First Rushdie, then the cancellation of a seminar and film screening on Kashmir at a Pune college, now Taslima Nasreen. It seems there is no end to India's capacity for easy surrender when it comes to the freedom of expression. In each instance, religious extremists of one kind or another have got away with intimidating the organisers of the particular event while the government and its law enforcing arm all too quickly abdicate responsibility for protecting a constitutionally guaranteed right, on the excuse that the event threatened the maintenance of public order. In cancelling the release of Taslima Nasreen's autobiographical book Nirbasan, the Kolkata Book Fair was advised by the local police that a group called the Milli Ittehad Parishad had complained about the event. Although the publishers of the book went ahead with a scaled down launch at a different venue, the incident has once again, within a space of three weeks, underlined a collective failure to stand up to bullying by religious fundamentalists. In Pune, it was both Hindu extremists and the local police who forced first the cancellation of the documentary on Kashmir, Jashn-e-Azadi, and then the entire seminar where it was to be screened. In another incident, even a seminar that was to be held in Hyderabad on the Rushdie episode and its implications for freedom of expression was cancelled under pressure from the police who feared it could provoke violence.
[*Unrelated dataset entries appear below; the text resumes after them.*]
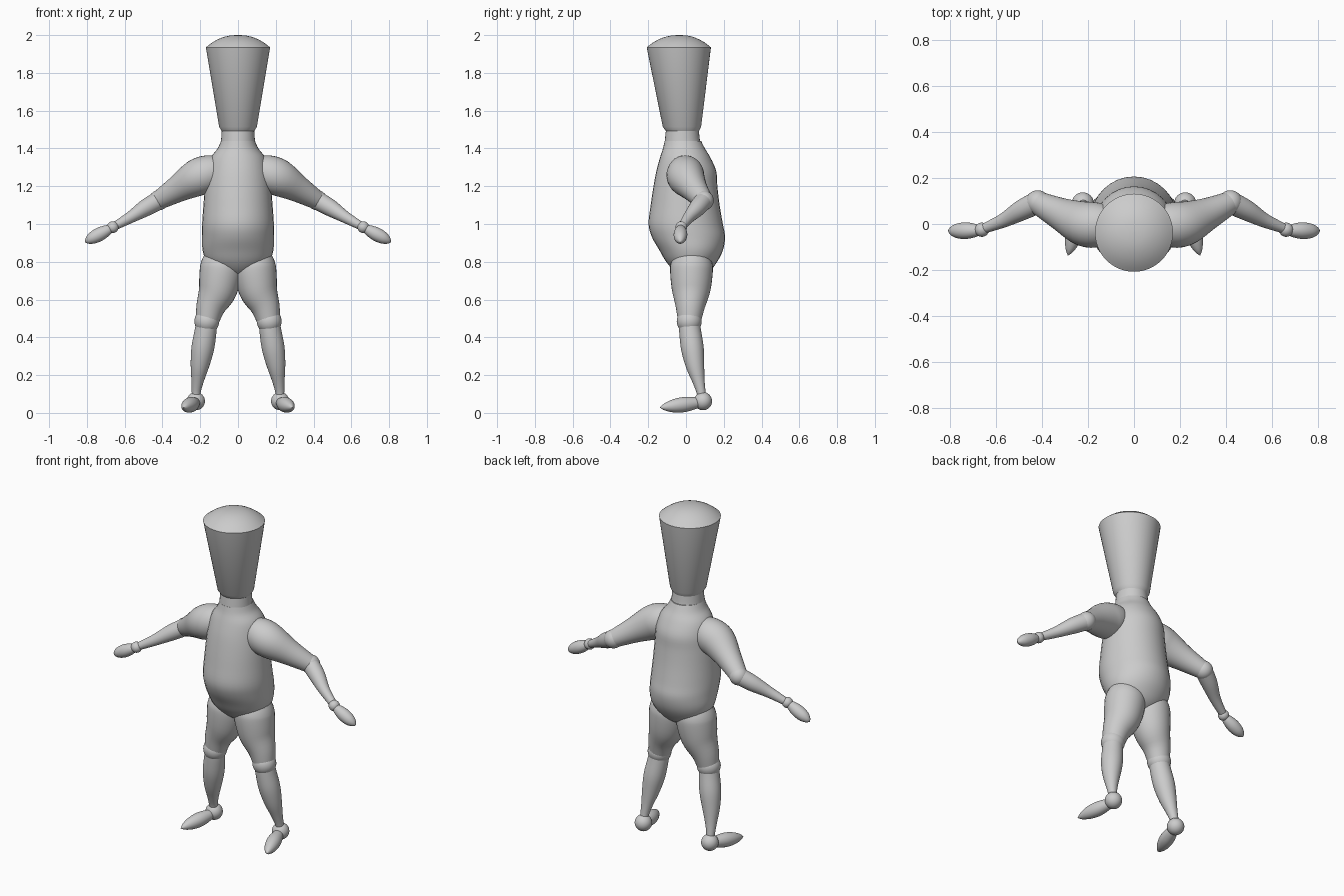
import bpy, bmesh, math
from mathutils import Vector

if "Cube" in bpy.data.objects:
    bpy.data.objects.remove(bpy.data.objects["Cube"])


def spline(a, b, c, d, t):
    """Catmull-Rom blend of four values."""
    return 0.5 * (2*b + (c - a)*t + (2*a - 5*b + 4*c - d)*t*t + (3*b - a - 3*c + d)*t**3)


def loft(name, rows, steps=4, flat=False, mirror=False, sides=32):
    """Rows of (x, y, z, rx, ry): round sections skinned along a path, ends closed."""
    dense = []
    for i in range(len(rows) - 1):
        q = [rows[max(i-1, 0)], rows[i], rows[i+1], rows[min(i+2, len(rows)-1)]]
        for s in range(steps):
            dense.append([spline(*v, s/steps) for v in zip(*q)])
    dense.append(list(rows[-1]))
    bm = bmesh.new()
    rings = []
    for i, r in enumerate(dense):
        u, v = Vector((1, 0, 0)), Vector((0, 1, 0))
        if not flat:
            a, b = dense[max(i-1, 0)], dense[min(i+1, len(dense)-1)]
            axis = (Vector(b[:3]) - Vector(a[:3])).normalized()
            ref = Vector((0, 1, 0)) if abs(axis.y) < 0.7 else Vector((0, 0, 1))
            u = ref.cross(axis).normalized()
            v = axis.cross(u)
        ring = []
        for k in range(sides):
            t = 2 * math.pi * k / sides
            ring.append(bm.verts.new(Vector(r[:3]) + u*max(r[3], .001)*math.cos(t)
                                     + v*max(r[4], .001)*math.sin(t)))
        rings.append(ring)
    for a, b in zip(rings, rings[1:]):
        for k in range(sides):
            n = (k + 1) % sides
            bm.faces.new((a[k], a[n], b[n], b[k]))
    bm.faces.new(rings[0][::-1])
    bm.faces.new(rings[-1])
    return finish(name, bm, mirror)


def ball(name, centre, r):
    bm = bmesh.new()
    bmesh.ops.create_uvsphere(bm, u_segments=32, v_segments=16, radius=r)
    bmesh.ops.translate(bm, verts=bm.verts, vec=centre)
    return finish(name, bm, True)


def finish(name, bm, mirror):
    bmesh.ops.recalc_face_normals(bm, faces=bm.faces)
    me = bpy.data.meshes.new(name)
    bm.to_mesh(me)
    bm.free()
    me.shade_smooth()
    me.set_sharp_from_angle(angle=math.radians(40))
    ob = bpy.data.objects.new(name, me)
    bpy.context.collection.objects.link(ob)
    if mirror:
        ob.modifiers.new("mirror", 'MIRROR')
    return ob


def span(z, rx, front, back):
    return (0, (front + back)/2, z, rx, (back - front)/2)


def bone(*pts):
    return [(x, y, z, r, r) for x, y, z, r in pts]


# Torso with round belly, up to the neck base
loft("torso", [span(.71, .03, 0, .06), span(.75, .11, -.06, .125), span(.80, .165, -.105, .165),
               span(.86, .187, -.14, .195), span(.93, .19, -.18, .207), span(1.0, .19, -.198, .195),
               span(1.1, .183, -.187, .178), span(1.2, .175, -.172, .166), span(1.28, .165, -.157, .16),
               span(1.35, .145, -.138, .13), span(1.40, .108, -.122, .10), span(1.44, .09, -.113, .08)],
     flat=True)
# Neck
loft("neck", [span(1.40, .095, -.115, .085), span(1.44, .09, -.112, .074),
              span(1.51, .085, -.105, .067)], flat=True)
# Flaring head with a sharp rim and low dome
loft("head", [span(1.49, .085, -.105, .068), span(1.515, .10, -.123, .08),
              span(1.935, .17, -.208, .132)], steps=1, flat=True, sides=48)
loft("head_dome", [(0, -.038, 1.935, .17, .17), (0, -.038, 1.962, .135, .135),
                   (0, -.037, 1.985, .09, .09), (0, -.036, 1.997, .045, .045),
                   (0, -.036, 2.0, .002, .002)], steps=2, flat=True, sides=48)

# Arms
loft("upper_arm", bone((.09, -.01, 1.285, .075), (.15, -.005, 1.27, .096), (.22, .002, 1.243, .098),
                       (.32, .044, 1.185, .071), (.42, .093, 1.125, .05)), mirror=True)
ball("elbow", (.42, .094, 1.125), .053)
loft("forearm", bone((.42, .094, 1.125, .049), (.49, .06, 1.085, .045), (.57, .015, 1.035, .031),
                     (.66, -.022, .985, .021)), mirror=True)
ball("wrist", (.663, -.025, .983), .031)
loft("hand", bone((.665, -.026, .982, .015), (.69, -.028, .968, .028), (.73, -.029, .947, .036),
                  (.77, -.03, .926, .032), (.797, -.03, .911, .018), (.81, -.03, .904, .001)),
     mirror=True)

# Legs
loft("thigh", bone((.085, .03, .86, .08), (.087, .03, .80, .107), (.09, .029, .75, .113),
                   (.108, .027, .65, .102), (.145, .022, .56, .077), (.163, .018, .48, .06)),
     mirror=True)
ball("knee", (.165, .017, .485), .066)
loft("shin", bone((.165, .017, .485, .055), (.172, .022, .43, .058), (.187, .034, .34, .06),
                  (.202, .048, .25, .049), (.214, .066, .17, .033), (.221, .08, .11, .024),
                  (.222, .088, .06, .022)), mirror=True)
ball("ankle", (.223, .09, .062), .048)
loft("foot", bone((.224, .085, .058, .02), (.232, .05, .052, .031), (.249, -.01, .044, .04),
                  (.266, -.065, .037, .035), (.28, -.112, .031, .019), (.288, -.137, .028, .001)),
     mirror=True)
All this is clearly unheeding of several Supreme Court verdicts, including the landmark Ore Oru Gramathile judgment, that public authorities must protect the freedom of expression, and cannot resort to bans in the name of upholding law and order.
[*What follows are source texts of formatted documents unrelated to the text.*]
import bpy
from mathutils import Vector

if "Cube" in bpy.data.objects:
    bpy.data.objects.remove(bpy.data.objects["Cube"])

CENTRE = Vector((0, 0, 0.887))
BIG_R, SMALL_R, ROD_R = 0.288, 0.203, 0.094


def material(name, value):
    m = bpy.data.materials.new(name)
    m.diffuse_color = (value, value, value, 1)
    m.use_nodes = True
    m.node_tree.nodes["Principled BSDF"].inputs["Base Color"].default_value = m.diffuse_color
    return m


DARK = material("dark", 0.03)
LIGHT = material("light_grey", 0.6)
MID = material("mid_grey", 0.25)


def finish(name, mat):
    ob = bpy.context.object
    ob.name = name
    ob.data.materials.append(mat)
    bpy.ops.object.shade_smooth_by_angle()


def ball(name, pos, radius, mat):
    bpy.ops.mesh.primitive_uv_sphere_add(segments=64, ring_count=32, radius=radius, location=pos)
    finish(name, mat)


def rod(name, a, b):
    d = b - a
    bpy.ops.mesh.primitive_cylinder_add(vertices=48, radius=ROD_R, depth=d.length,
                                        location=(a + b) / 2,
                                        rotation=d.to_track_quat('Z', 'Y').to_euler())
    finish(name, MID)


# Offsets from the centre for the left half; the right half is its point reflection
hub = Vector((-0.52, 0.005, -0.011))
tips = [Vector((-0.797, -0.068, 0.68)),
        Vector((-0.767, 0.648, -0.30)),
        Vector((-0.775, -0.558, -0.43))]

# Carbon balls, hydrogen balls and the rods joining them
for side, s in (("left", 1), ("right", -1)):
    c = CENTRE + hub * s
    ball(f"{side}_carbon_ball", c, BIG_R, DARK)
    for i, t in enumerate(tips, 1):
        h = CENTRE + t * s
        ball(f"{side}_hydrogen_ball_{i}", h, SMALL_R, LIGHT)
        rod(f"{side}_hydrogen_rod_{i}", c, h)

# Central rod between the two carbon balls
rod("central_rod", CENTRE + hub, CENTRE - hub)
That such pusillanimity has come to the fore during elections in important States where political parties are seeking votes on communal platforms — despite all the evidence that minority voters do not want to be treated in this way — is a sad reflection on the condition of the world's largest democracy and its leaders. Under the benevolent gaze of the state, a disparate but highly effective ‘Thought Police' consisting of religious reactionaries, moral guardians, and hypersensitive prigs have proliferated around the country. They have a diktat on every form of cultural and artistic expression. What is equally worrying, though, is the absence of collective resistance by ‘civil society' to this growing intolerance. While thousands of people have taken to the streets to protest the corruption of the political class, the repeated assault on the right to free expression goes almost unchallenged, even though the two are linked in fundamental ways.